_Task instructions_
Within the following material, tally each line that contains the string "left". Give the tally only.

_Data provided_
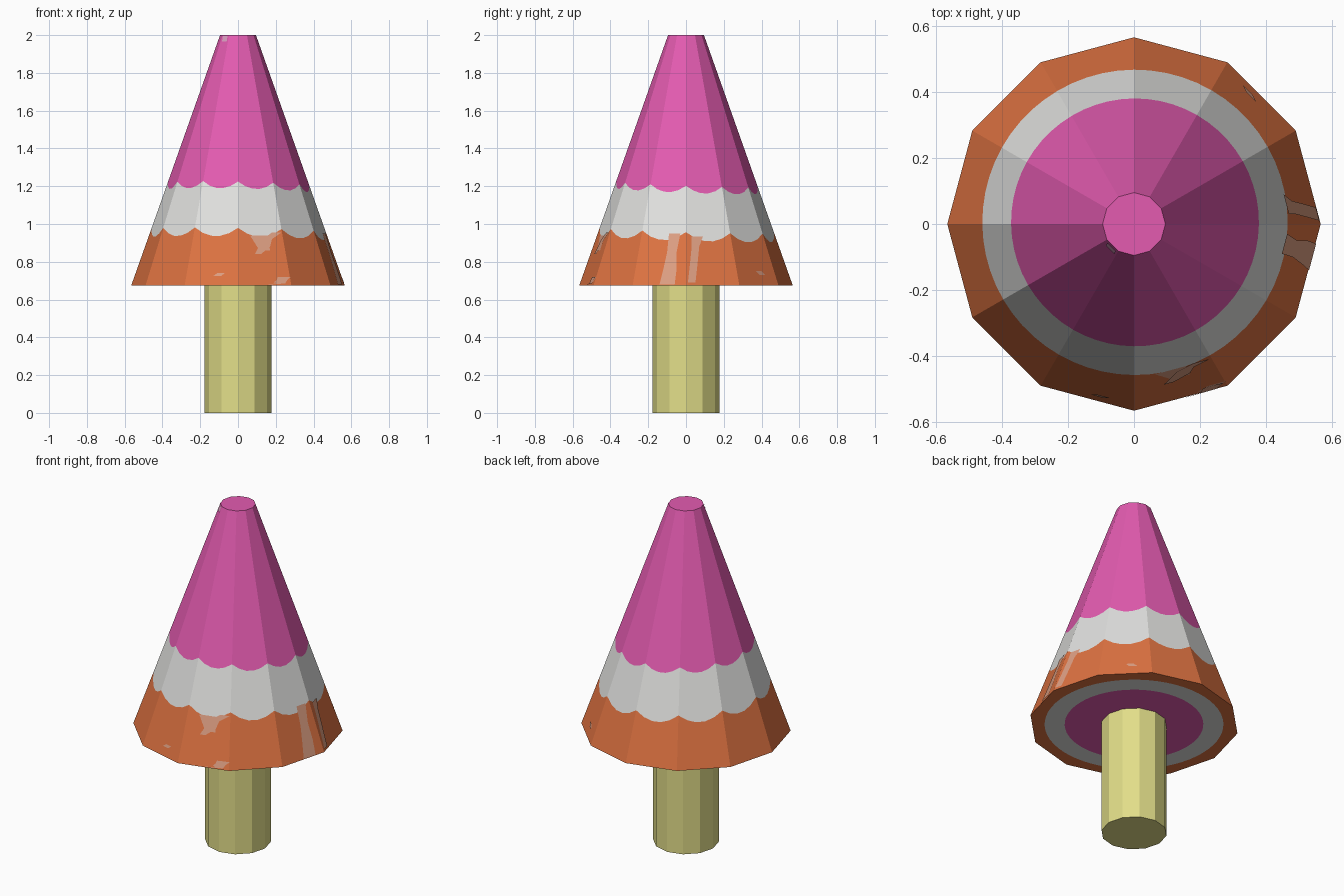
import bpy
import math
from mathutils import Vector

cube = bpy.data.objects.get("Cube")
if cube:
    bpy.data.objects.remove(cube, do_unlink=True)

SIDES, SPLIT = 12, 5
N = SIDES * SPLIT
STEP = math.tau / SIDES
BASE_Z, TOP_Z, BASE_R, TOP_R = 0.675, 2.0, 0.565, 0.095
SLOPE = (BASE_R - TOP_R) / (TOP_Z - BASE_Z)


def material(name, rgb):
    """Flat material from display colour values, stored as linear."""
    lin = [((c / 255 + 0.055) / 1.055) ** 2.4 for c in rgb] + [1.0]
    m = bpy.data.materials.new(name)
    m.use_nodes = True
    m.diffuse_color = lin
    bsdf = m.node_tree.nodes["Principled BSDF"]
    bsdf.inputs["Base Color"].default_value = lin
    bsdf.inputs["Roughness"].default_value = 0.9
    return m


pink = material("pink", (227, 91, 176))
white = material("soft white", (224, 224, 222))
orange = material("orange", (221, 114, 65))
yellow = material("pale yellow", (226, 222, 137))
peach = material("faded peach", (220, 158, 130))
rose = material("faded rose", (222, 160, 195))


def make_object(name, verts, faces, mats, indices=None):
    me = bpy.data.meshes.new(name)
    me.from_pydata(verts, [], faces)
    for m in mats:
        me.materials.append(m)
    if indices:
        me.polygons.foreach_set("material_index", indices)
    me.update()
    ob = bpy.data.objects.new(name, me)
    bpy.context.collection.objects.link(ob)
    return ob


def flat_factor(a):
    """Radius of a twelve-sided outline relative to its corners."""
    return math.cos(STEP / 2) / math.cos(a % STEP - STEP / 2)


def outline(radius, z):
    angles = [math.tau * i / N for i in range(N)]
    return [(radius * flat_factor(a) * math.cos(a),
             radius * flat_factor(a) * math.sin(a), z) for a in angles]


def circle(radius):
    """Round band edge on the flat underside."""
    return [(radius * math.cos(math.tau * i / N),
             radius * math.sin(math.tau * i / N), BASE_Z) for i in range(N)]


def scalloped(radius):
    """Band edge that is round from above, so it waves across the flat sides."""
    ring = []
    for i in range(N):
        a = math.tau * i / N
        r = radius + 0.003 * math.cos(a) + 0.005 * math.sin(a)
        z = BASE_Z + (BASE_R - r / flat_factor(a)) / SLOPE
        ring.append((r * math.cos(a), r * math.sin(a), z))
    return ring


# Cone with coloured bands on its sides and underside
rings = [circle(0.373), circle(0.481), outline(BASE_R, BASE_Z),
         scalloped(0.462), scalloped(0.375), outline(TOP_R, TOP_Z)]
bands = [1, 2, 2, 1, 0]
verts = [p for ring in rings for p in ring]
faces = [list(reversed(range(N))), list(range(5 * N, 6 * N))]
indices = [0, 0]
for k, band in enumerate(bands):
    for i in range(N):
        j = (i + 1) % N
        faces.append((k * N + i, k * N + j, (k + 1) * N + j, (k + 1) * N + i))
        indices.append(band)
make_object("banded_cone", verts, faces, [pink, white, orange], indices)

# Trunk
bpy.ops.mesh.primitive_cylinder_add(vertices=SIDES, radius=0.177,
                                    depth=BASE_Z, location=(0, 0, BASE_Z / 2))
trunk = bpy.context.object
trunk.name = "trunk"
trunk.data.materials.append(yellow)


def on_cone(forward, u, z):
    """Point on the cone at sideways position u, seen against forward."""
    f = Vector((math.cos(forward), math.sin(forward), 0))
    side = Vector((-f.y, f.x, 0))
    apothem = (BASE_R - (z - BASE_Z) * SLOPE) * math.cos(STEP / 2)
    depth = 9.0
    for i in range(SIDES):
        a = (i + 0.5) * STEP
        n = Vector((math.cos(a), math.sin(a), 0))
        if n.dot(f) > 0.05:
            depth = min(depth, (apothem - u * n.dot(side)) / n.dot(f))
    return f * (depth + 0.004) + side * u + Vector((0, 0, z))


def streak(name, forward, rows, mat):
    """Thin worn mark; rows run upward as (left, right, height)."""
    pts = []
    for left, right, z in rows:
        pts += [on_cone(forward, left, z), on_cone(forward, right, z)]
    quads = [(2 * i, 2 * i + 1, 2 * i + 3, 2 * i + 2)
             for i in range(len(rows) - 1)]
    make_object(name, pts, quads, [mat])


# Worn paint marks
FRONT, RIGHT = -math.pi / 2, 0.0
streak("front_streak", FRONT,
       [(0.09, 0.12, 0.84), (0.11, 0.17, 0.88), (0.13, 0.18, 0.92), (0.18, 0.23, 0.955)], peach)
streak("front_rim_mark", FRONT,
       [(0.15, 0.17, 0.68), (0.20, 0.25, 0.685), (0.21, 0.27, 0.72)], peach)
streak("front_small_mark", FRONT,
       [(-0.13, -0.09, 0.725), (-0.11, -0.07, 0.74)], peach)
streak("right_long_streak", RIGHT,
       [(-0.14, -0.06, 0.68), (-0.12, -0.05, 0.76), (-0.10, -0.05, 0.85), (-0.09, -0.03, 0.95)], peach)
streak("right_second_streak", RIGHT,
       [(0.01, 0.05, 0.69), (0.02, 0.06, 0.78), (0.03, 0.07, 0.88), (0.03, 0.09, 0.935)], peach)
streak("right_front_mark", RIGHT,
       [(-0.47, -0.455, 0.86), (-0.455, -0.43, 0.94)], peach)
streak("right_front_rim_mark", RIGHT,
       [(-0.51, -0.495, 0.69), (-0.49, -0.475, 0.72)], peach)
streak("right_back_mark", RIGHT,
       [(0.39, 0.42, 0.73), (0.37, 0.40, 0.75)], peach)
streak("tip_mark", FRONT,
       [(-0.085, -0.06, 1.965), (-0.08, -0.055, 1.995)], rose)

_Answer space_
3